The obvious first requirement for any consensus about conservation need, though, is taxonomic certainty that the candidate is indeed a species eligible for listing. So, we're now involved in trying to follow up on Humphrie's and Miller's earlier work to determine if this is indeed a valid species and, if so, formally publish a description of it. At the same time, we're working to update information about its conservation status.
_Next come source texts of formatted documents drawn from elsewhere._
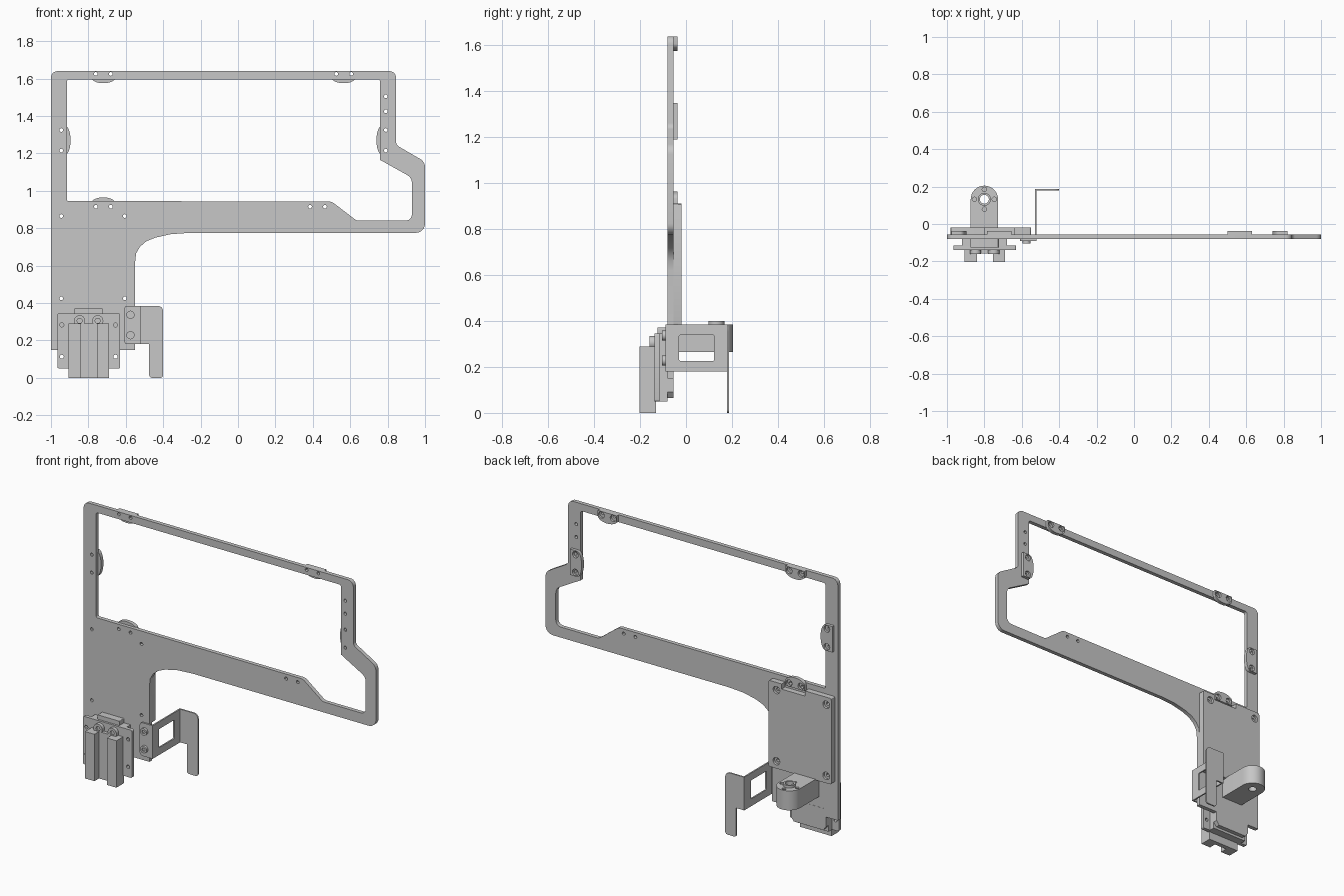
import bpy, bmesh, math
from mathutils import Vector

cube = bpy.data.objects.get("Cube")
if cube:
    bpy.data.objects.remove(cube, do_unlink=True)

grey = bpy.data.materials.new("machined grey")
grey.use_nodes = True
grey.diffuse_color = (0.57, 0.57, 0.57, 1)
grey.node_tree.nodes["Principled BSDF"].inputs["Base Color"].default_value = grey.diffuse_color

# Rotation that turns a flat profile so its thickness runs along the axis
TURN = {"x": (math.pi / 2, 0, math.pi / 2), "y": (math.pi / 2, 0, 0), "z": (0, 0, 0)}


def rounded(points, steps=6):
    """Outline from (u, v[, radius]) corners with filleted corners."""
    out = []
    for i, p in enumerate(points):
        c = Vector(p[:2])
        r = p[2] if len(p) > 2 else 0
        if r == 0:
            out.append(c)
            continue
        a = (Vector(points[i - 1][:2]) - c).normalized()
        b = (Vector(points[(i + 1) % len(points)][:2]) - c).normalized()
        half = a.angle(b) / 2
        centre = c + (a + b).normalized() * (r / math.sin(half))
        start = (c + a * (r / math.tan(half)) - centre).normalized()
        end = (c + b * (r / math.tan(half)) - centre).normalized()
        for k in range(steps + 1):
            out.append(centre + start.slerp(end, k / steps) * r)
    return out


def circle(u, v, r, n=20):
    return [Vector((u + r * math.cos(2 * math.pi * k / n), v + r * math.sin(2 * math.pi * k / n)))
            for k in range(n)]


def rect(u0, v0, u1, v1, r=0):
    return rounded([(u0, v0, r), (u1, v0, r), (u1, v1, r), (u0, v1, r)], 4)


def sheet(name, loops, lo, hi, axis="y"):
    """Extrude an outline with holes between lo and hi along the axis."""
    curve = bpy.data.curves.new(name, "CURVE")
    curve.dimensions, curve.fill_mode, curve.extrude = "2D", "BOTH", (hi - lo) / 2
    for loop in loops:
        s = curve.splines.new("POLY")
        s.points.add(len(loop) - 1)
        for p, q in zip(s.points, loop):
            p.co = (q[0], q[1], 0, 1)
        s.use_cyclic_u = True
    temp = bpy.data.objects.new(name, curve)
    bpy.context.collection.objects.link(temp)
    bpy.context.view_layer.update()
    mesh = bpy.data.meshes.new_from_object(
        temp.evaluated_get(bpy.context.evaluated_depsgraph_get()))
    bpy.data.objects.remove(temp, do_unlink=True)
    bm = bmesh.new()
    bm.from_mesh(mesh)
    bmesh.ops.remove_doubles(bm, verts=bm.verts, dist=1e-5)
    bmesh.ops.recalc_face_normals(bm, faces=bm.faces)
    bm.to_mesh(mesh)
    bm.free()
    mesh.materials.clear()
    mesh.materials.append(grey)
    ob = bpy.data.objects.new(name, mesh)
    bpy.context.collection.objects.link(ob)
    ob.rotation_euler = TURN[axis]
    ob.location["xyz".index(axis)] = (lo + hi) / 2
    bpy.ops.object.select_all(action="DESELECT")
    ob.select_set(True)
    bpy.context.view_layer.objects.active = ob
    bpy.ops.object.shade_smooth_by_angle(angle=math.radians(30))
    return ob


def screw(name, x, z, r, front, back):
    """Cap screw facing the front, with a socket."""
    mid = front + (back - front) * 0.5
    sheet(name + "_rim", [circle(x, z, r), circle(x, z, r * 0.5, 6)], front, mid)
    sheet(name + "_base", [circle(x, z, r)], mid, back)


# Fixing hole positions
corners = [(x, z) for x in (-0.945, -0.605) for z in (0.425, 0.865)]
pads = {
    "top_pad_right": (-0.72, 1.625, 0, -1), "top_pad_left": (0.565, 1.625, 0, -1),
    "lower_pad": (-0.72, 0.915, 0, 1),
    "side_pad_right": (-0.945, 1.27, 1, 1), "side_pad_left": (0.79, 1.27, 1, -1)}
holes = corners + [(0.79, 1.425), (0.79, 1.505), (0.385, 0.915), (0.465, 0.915)]
for x, z, upright, _ in pads.values():
    d = 0.055 if upright else 0.04
    holes += [(x, z - d), (x, z + d)] if upright else [(x - d, z), (x + d, z)]

# Main frame plate with its large window
outer = rounded([(-1, 0.15), (-0.55, 0.15), (-0.55, 0.62), (-0.545, 0.665), (-0.525, 0.7),
                 (-0.49, 0.73), (-0.44, 0.75), (-0.36, 0.768), (-0.26, 0.775), (1, 0.775, 0.05),
                 (1, 1.155, 0.05), (0.845, 1.245, 0.03), (0.845, 1.64, 0.035), (-1, 1.64, 0.035)])
window = rounded([(-0.915, 0.945, 0.01), (0.5, 0.943, 0.05), (0.635, 0.84, 0.04), (0.93, 0.84, 0.035),
                  (0.93, 1.07, 0.05), (0.76, 1.165), (0.76, 1.595, 0.012), (-0.915, 1.595, 0.012)])
sheet("frame_plate", [outer, window] + [circle(x, z, 0.01, 12) for x, z in holes], -0.08, -0.055)

# Curved pads on the rear of the frame, each with two counterbored holes
for name, (x, z, upright, way) in pads.items():
    w, d = (0.08, 0.055) if upright else (0.065, 0.04)
    back = 0.03 if upright else 0.015
    shape = [(-w, -back), (w, -back)]
    shape += [(w * math.cos(t * math.pi / 12), 0.018 + 0.032 * math.sin(t * math.pi / 12))
              for t in range(13)]

    def place(u, v):
        return Vector((x + way * v, z + u)) if upright else Vector((x + u, z + way * v))
    outline = [place(u, v) for u, v in shape]
    for part, r, v, lo, hi in (("base", 0.01, 0, -0.06, -0.05), ("face", 0.02, 0.007, -0.05, -0.037)):
        bores = [circle(*place(s * d, v), r, 16) for s in (-1, 1)]
        sheet(f"{name}_{part}", [outline] + bores, lo, hi)

# Rear backing plate, notched for the lower pad and counterbored at its corners
backing = rounded([(-0.98, 0.38, 0.01), (-0.55, 0.38, 0.01), (-0.55, 0.912, 0.01), (-0.64, 0.912),
                   (-0.64, 0.88), (-0.8, 0.88), (-0.8, 0.912), (-0.98, 0.912, 0.01)], 3)
sheet("backing_plate", [backing] + [circle(x, z, 0.01, 12) for x, z in corners], -0.055, -0.035)
sheet("backing_face", [backing] + [circle(x, z, 0.023) for x, z in corners], -0.035, -0.02)

# Rail mount on the front
mount_holes = [circle(x, z, 0.011, 12) for x in (-0.942, -0.655) for z in (0.113, 0.283)]
sheet("mount_plate", [rect(-0.965, 0.05, -0.63, 0.345, 0.008)] + mount_holes, -0.138, -0.115)
sheet("mount_spacer", [rect(-0.92, 0.05, -0.68, 0.345)], -0.115, -0.08)
sheet("mount_lug", [rounded([(-0.9, 0.065), (-0.7, 0.065), (-0.68, 0.09), (-0.68, 0.2),
                             (-0.92, 0.2), (-0.92, 0.09)])], -0.085, -0.054)
sheet("mount_stop", [rect(-0.875, 0.34, -0.725, 0.372, 0.004)], -0.125, -0.08)
for side, x in (("right", -0.847), ("left", -0.75)):
    screw("mount_screw_" + side, x, 0.305, 0.03, -0.16, -0.138)

# Grooved rail block
sheet("rail_block", [[(-0.905, -0.203), (-0.84, -0.203), (-0.84, -0.158), (-0.755, -0.158),
                      (-0.755, -0.203), (-0.69, -0.203), (-0.69, -0.13), (-0.905, -0.13)]],
      0, 0.29, "z")

# Rear arm with rounded end and drilled ring
cx, cy, r = -0.8, 0.132, 0.073
arm = [(cx - r, -0.056), (cx + r, -0.056)]
arm += [(cx + r * math.cos(k * math.pi / 16), cy + r * math.sin(k * math.pi / 16)) for k in range(17)]
small = [circle(cx + 0.053 * math.cos(a), cy + 0.053 * math.sin(a), 0.012, 12)
         for a in (0, math.pi / 2, math.pi, 1.5 * math.pi)]
bore = circle(cx, cy, 0.024)
sheet("arm_body", [arm, bore], 0.265, 0.355, "z")
sheet("arm_top", [arm, bore] + small, 0.355, 0.385, "z")
sheet("arm_collar", [circle(cx, cy, 0.035), bore], 0.385, 0.4, "z")

# Bent sheet bracket: front tab, windowed side and hooked rear flange
sheet("bracket_tab", [rounded([(-0.61, 0.18, 0.02), (-0.522, 0.18), (-0.522, 0.385),
                               (-0.61, 0.385, 0.02)])], -0.09, -0.08)
sheet("bracket_side", [rect(-0.09, 0.18, 0.187, 0.385), rect(-0.03, 0.225, 0.123, 0.34, 0.008)],
      -0.53, -0.521, "x")
sheet("bracket_flange", [rounded([(-0.53, 0.18), (-0.475, 0.18), (-0.475, 0, 0.015), (-0.4, 0, 0.015),
                                  (-0.4, 0.385, 0.03), (-0.53, 0.385)])], 0.179, 0.188)
for level, z in (("lower", 0.228), ("upper", 0.337)):
    screw("bracket_screw_" + level, -0.575, z, 0.022, -0.104, -0.09)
Neither task is as simple as it may sound, even though we have copies of near final description manuscripts produced by Julian Humphries (doctoral student) and Miller in the 1990s and early 2000s. As they recognized, the species is clearly rare in the U.S., where it occurred naturally only in the Río Grande basin, where they believed it likely extirpated, and, as they noted, it appears to hybridize with a couple of other catfish species (both native and introduced), which greatly complicates morphological analyses. Since most specimens were collected many years ago when standard practice was preservation in formalin, DNA that could help factor out the morphological noise attributed to hybridization, is not available from the specimens they studied. Perhaps relevant research will be facilitated by the November 2019 notice to file suit against the U.S. that was filed by the Center for Biological Diversity for failure to decide whether Chihuahua Catfish (and many other species) should be federally protected.
So, we're starting to pick up this project. It's slow going, but we're making some progress. The limited DNA we've obtained from newer specimens from both the Gila River in New Mexico and from near the location of the type locality in Julian's and Bob's manuscript, are closely related to the Headwater Catfish, with those from Chihuahua being slightly (2% divergent) from it. The genetics also support the hybridization hypotheses. Genetic ananalyses will clearly be key to resolving this long-standing mystery and clarifying the conservation status of both this species and Headwater Catfish. Dean presented an overview of this work (opens in new tab) at the 2017 Desert Fishes Council meeting in San Luis Río Colorado, Sonora, México, but we're still looking for funding to help get us further down the path toward solving this mystery.